§ Your instructions
From the records below, please repeat exactly the line that has "outline.append((SEAT_C - SEAT_R", the line that has "r, u = base", and every line between them, and nothing else.

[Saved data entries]
■ ■ ■ ■
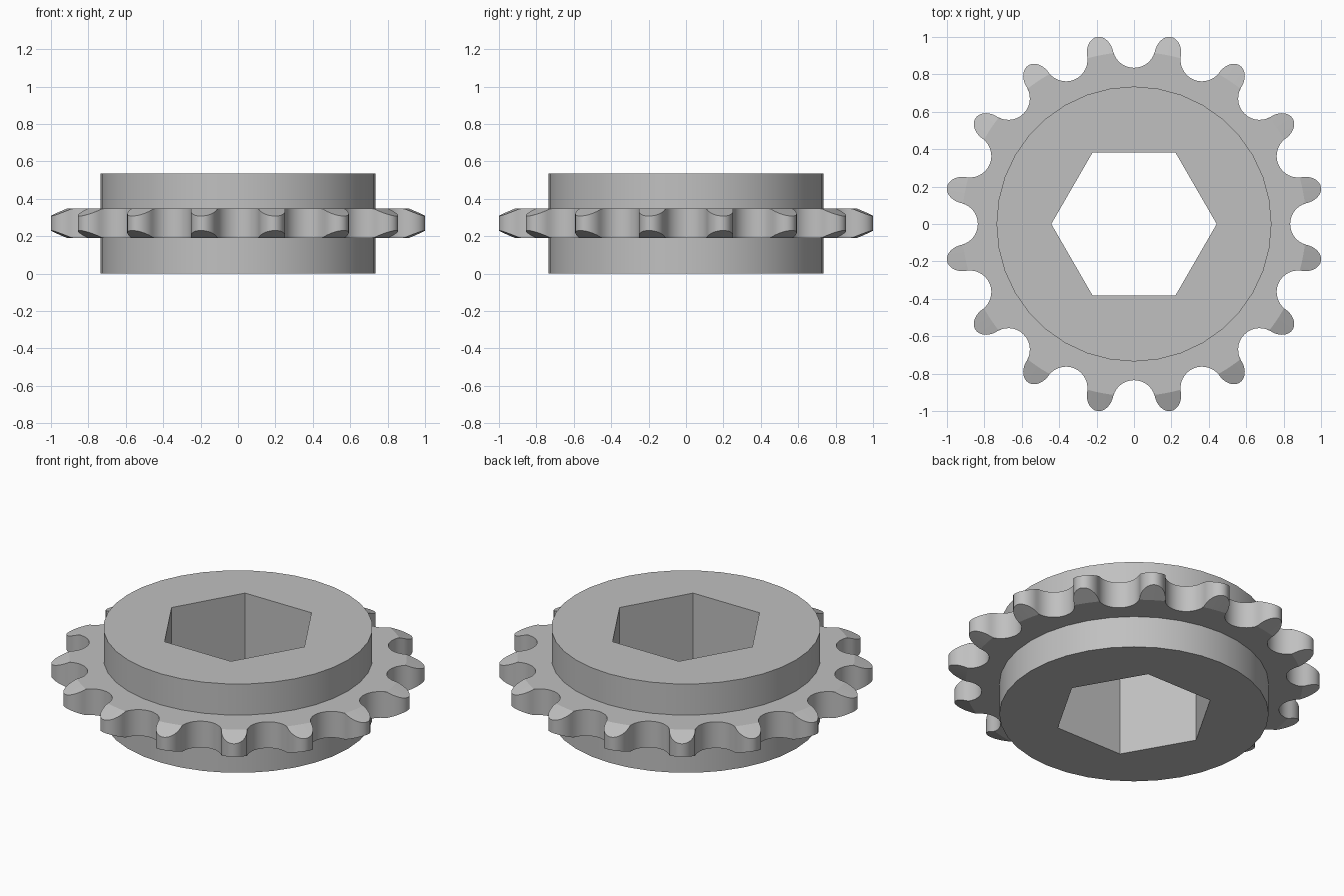
import bpy, bmesh
from math import sin, cos, pi, radians, hypot, atan2

old = bpy.data.objects.get("Cube")
if old:
    bpy.data.objects.remove(old, do_unlink=True)

steel = bpy.data.materials.new("grey steel")
steel.use_nodes = True
grey = (0.53, 0.53, 0.53, 1)
steel.diffuse_color = grey
steel.node_tree.nodes["Principled BSDF"].inputs["Base Color"].default_value = grey


def ring_solid(name, columns):
    """Closed ring from (angle, [(radius, z), ...]) cross-sections."""
    bm = bmesh.new()
    loops = [[bm.verts.new((r * cos(a), r * sin(a), z)) for r, z in section]
             for a, section in columns]
    for i, here in enumerate(loops):
        after = loops[(i + 1) % len(loops)]
        for j in range(len(here)):
            k = (j + 1) % len(here)
            bm.faces.new((here[j], after[j], after[k], here[k]))
    bmesh.ops.remove_doubles(bm, verts=bm.verts, dist=0.0004)
    bmesh.ops.recalc_face_normals(bm, faces=bm.faces)
    mesh = bpy.data.meshes.new(name)
    bm.to_mesh(mesh)
    bm.free()
    mesh.materials.append(steel)
    obj = bpy.data.objects.new(name, mesh)
    bpy.context.collection.objects.link(obj)
    bpy.ops.object.select_all(action='DESELECT')
    obj.select_set(True)
    bpy.context.view_layer.objects.active = obj
    bpy.ops.object.shade_smooth_by_angle(angle=radians(18))
    return obj


# Hub: round outside, hexagonal bore
HUB_R, HUB_H, BORE = 0.735, 0.535, 0.383
hub = []
for i in range(36):
    a = i * 10
    bore = BORE / cos(radians(a % 60 - 30))
    hub.append((radians(a), [(bore, 0), (HUB_R, 0), (HUB_R, HUB_H), (bore, HUB_H)]))
ring_solid("hub", hub)

# Tooth ring outline: roller seat arc followed by a rounded tooth
TEETH, SEAT_C, SEAT_R, TIP = 16, 0.95, 0.115, 1.019
half = pi / TEETH
swing = radians(75)
outline = []
for i in range(15):
    t = swing * (i / 7 - 1)
    outline.append((SEAT_C - SEAT_R * cos(t), SEAT_R * sin(t)))
ex, ey = outline[-1]
base = ex * cos(half) + ey * sin(half)
width = ex * sin(half) - ey * cos(half)
for i in range(1, 18):
    t = pi * i / 18
    r, u = base + (TIP - base) * sin(t), width * cos(t)
    outline.append((r * cos(half) + u * sin(half), r * sin(half) - u * cos(half)))

# Tooth ring: tips bevelled conically above and below
LOW, HIGH, BEVEL_R, SLOPE = 0.19, 0.348, 0.92, 0.41
teeth = []
for n in range(TEETH):
    for x, y in outline:
        r, a = hypot(x, y), atan2(y, x) + 2 * half * n
        crest = min(r, BEVEL_R)
        drop = SLOPE * (r - crest)
        teeth.append((a, [(0.7, LOW), (crest, LOW), (r, LOW + drop),
                          (r, HIGH - drop), (crest, HIGH), (0.7, HIGH)]))
ring_solid("tooth_ring", teeth)
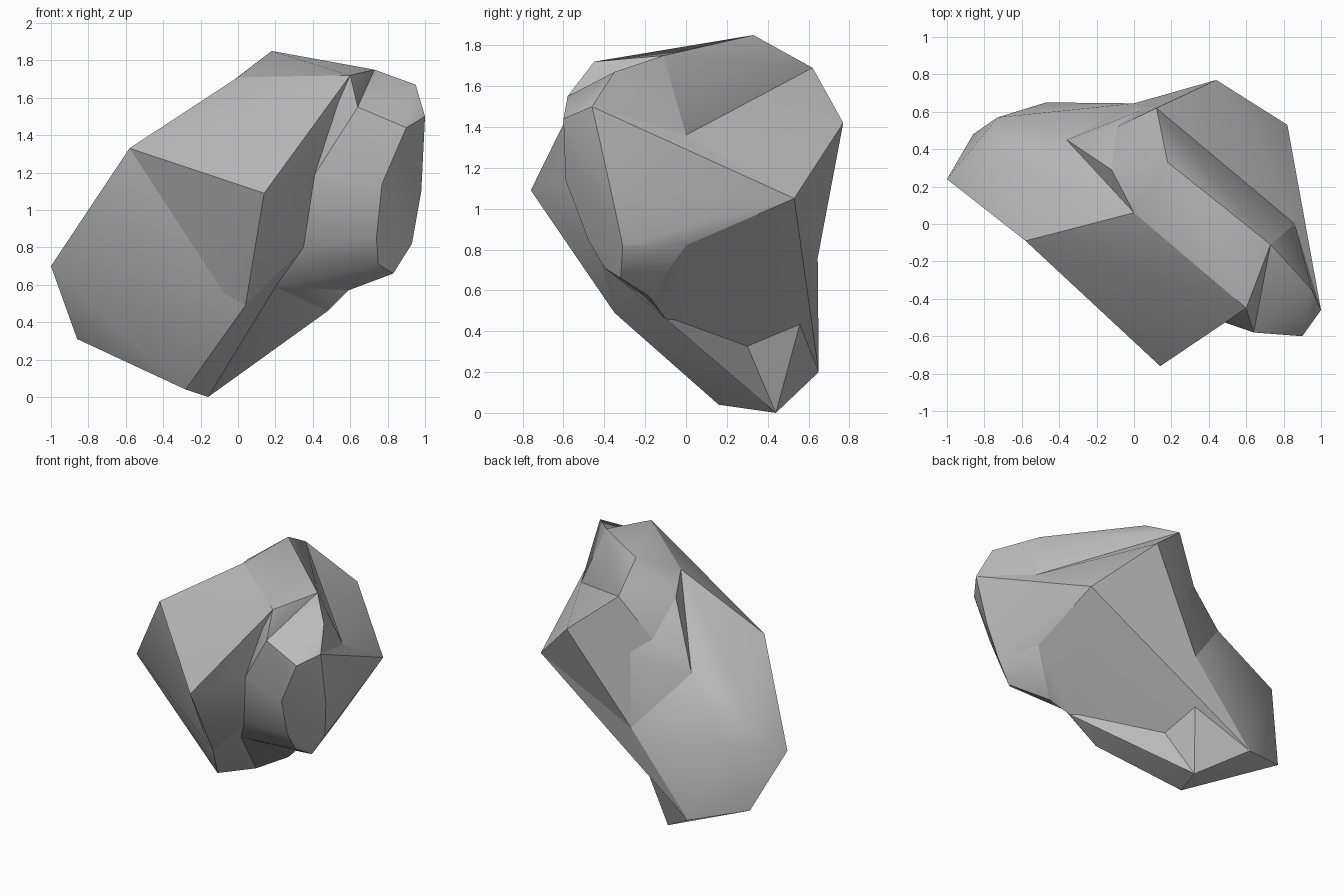
import bpy, bmesh, math

if "Cube" in bpy.data.objects:
    bpy.data.objects.remove(bpy.data.objects["Cube"], do_unlink=True)

stone = bpy.data.materials.new("stone_grey")
stone.use_nodes = True
grey = (0.5, 0.5, 0.5, 1)
stone.diffuse_color = grey
stone.node_tree.nodes["Principled BSDF"].inputs["Base Color"].default_value = grey

# Corners of the boulder, shared between the lumps
corner = dict(
    # left slab
    left_tip=(-1, .24, .7), left_top=(-.58, -.09, 1.33), nose=(.14, -.76, 1.09),
    shoulder=(.60, -.45, 1.72), crest_dip=(0, .06, 1.71), back_dip=(-.12, .29, 1.62),
    back_low=(-.36, .45, 1.18), left_notch=(-.76, .39, 1.0), left_back=(-.73, .57, .81),
    left_foot=(-.86, .48, .31), heel=(-.47, .65, .2), toe=(-.28, .16, .04),
    base=(-.16, .44, 0), chin=(.04, -.35, .49),
    # groove between slab and ridge
    gap_top=(.41, -.5, 1.19), gap_mid=(.35, -.43, .8), gap_low=(.2, -.25, .59),
    # crown and back
    back_mid=(0, .645, .76), peak=(.18, .33, 1.85), back_peak=(.12, .62, 1.69),
    back_edge=(.44, .77, 1.42), back_pit=(-.09, .52, 1.39), right_back=(.82, .53, 1.05),
    ridge_top=(.73, -.11, 1.75), ridge_brow=(.64, -.58, 1.55),
    side_dip=(.86, 0, 1.36), side_low=(.84, 0, .82),
    # right ridge
    cap=(.95, -.35, 1.67), corner=(1, -.46, 1.5), front_top=(.90, -.6, 1.44),
    front_mid=(.77, -.59, 1.14), front_low=(.74, -.48, .85), lip=(.75, -.4, .71),
    lip_right=(.83, -.32, .66), side_mid=(.98, -.37, 1.1), side_foot=(.93, -.31, .82),
    under=(.59, -.18, .57), belly=(.48, -.1, .46))

# Each lump is the convex hull of its corners; creases run where lumps meet
lumps = {
    "left_slab": "left_tip left_foot left_top left_notch left_back heel toe base chin "
                 "back_low crest_dip back_mid gap_low",
    "front_slab": "left_top nose shoulder crest_dip chin toe base gap_top gap_mid gap_low "
                  "back_low back_mid",
    "crown": "peak back_peak back_pit back_dip crest_dip ridge_top shoulder ridge_brow "
             "gap_top gap_mid gap_low side_dip side_low back_mid",
    "back_right": "back_peak back_edge right_back side_dip side_low back_mid back_pit",
    "back_hollow": "back_dip back_pit back_low back_mid crest_dip back_edge",
    "right_ridge": "cap corner front_top front_mid front_low lip lip_right side_mid "
                   "side_foot under ridge_top ridge_brow side_dip side_low "
                   "gap_top gap_mid gap_low",
    "right_flank": "corner side_mid side_foot right_back side_dip side_low",
    "underside": "back_mid heel belly side_low right_back gap_low under",
    "base_wedge": "heel base belly gap_low under",
}


def make_lump(name, names):
    bm = bmesh.new()
    for n in names:
        bm.verts.new(corner[n])
    hull = bmesh.ops.convex_hull(bm, input=bm.verts[:])
    inner = {v for v in hull["geom_interior"] + hull["geom_unused"]
             if isinstance(v, bmesh.types.BMVert)}
    bmesh.ops.delete(bm, geom=list(inner), context='VERTS')
    bmesh.ops.recalc_face_normals(bm, faces=bm.faces[:])
    mesh = bpy.data.meshes.new(name)
    bm.to_mesh(mesh)
    bm.free()
    mesh.materials.append(stone)
    obj = bpy.data.objects.new(name, mesh)
    bpy.context.collection.objects.link(obj)
    bpy.ops.object.select_all(action='DESELECT')
    obj.select_set(True)
    bpy.context.view_layer.objects.active = obj
    bpy.ops.object.shade_smooth_by_angle(angle=math.radians(30))


for lump_name, corner_names in lumps.items():
    make_lump(lump_name, corner_names.split())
■ ■ ■ ■
§ Result for this exercise
    outline.append((SEAT_C - SEAT_R * cos(t), SEAT_R * sin(t)))
ex, ey = outline[-1]
base = ex * cos(half) + ey * sin(half)
width = ex * sin(half) - ey * cos(half)
for i in range(1, 18):
    t = pi * i / 18
    r, u = base + (TIP - base) * sin(t), width * cos(t)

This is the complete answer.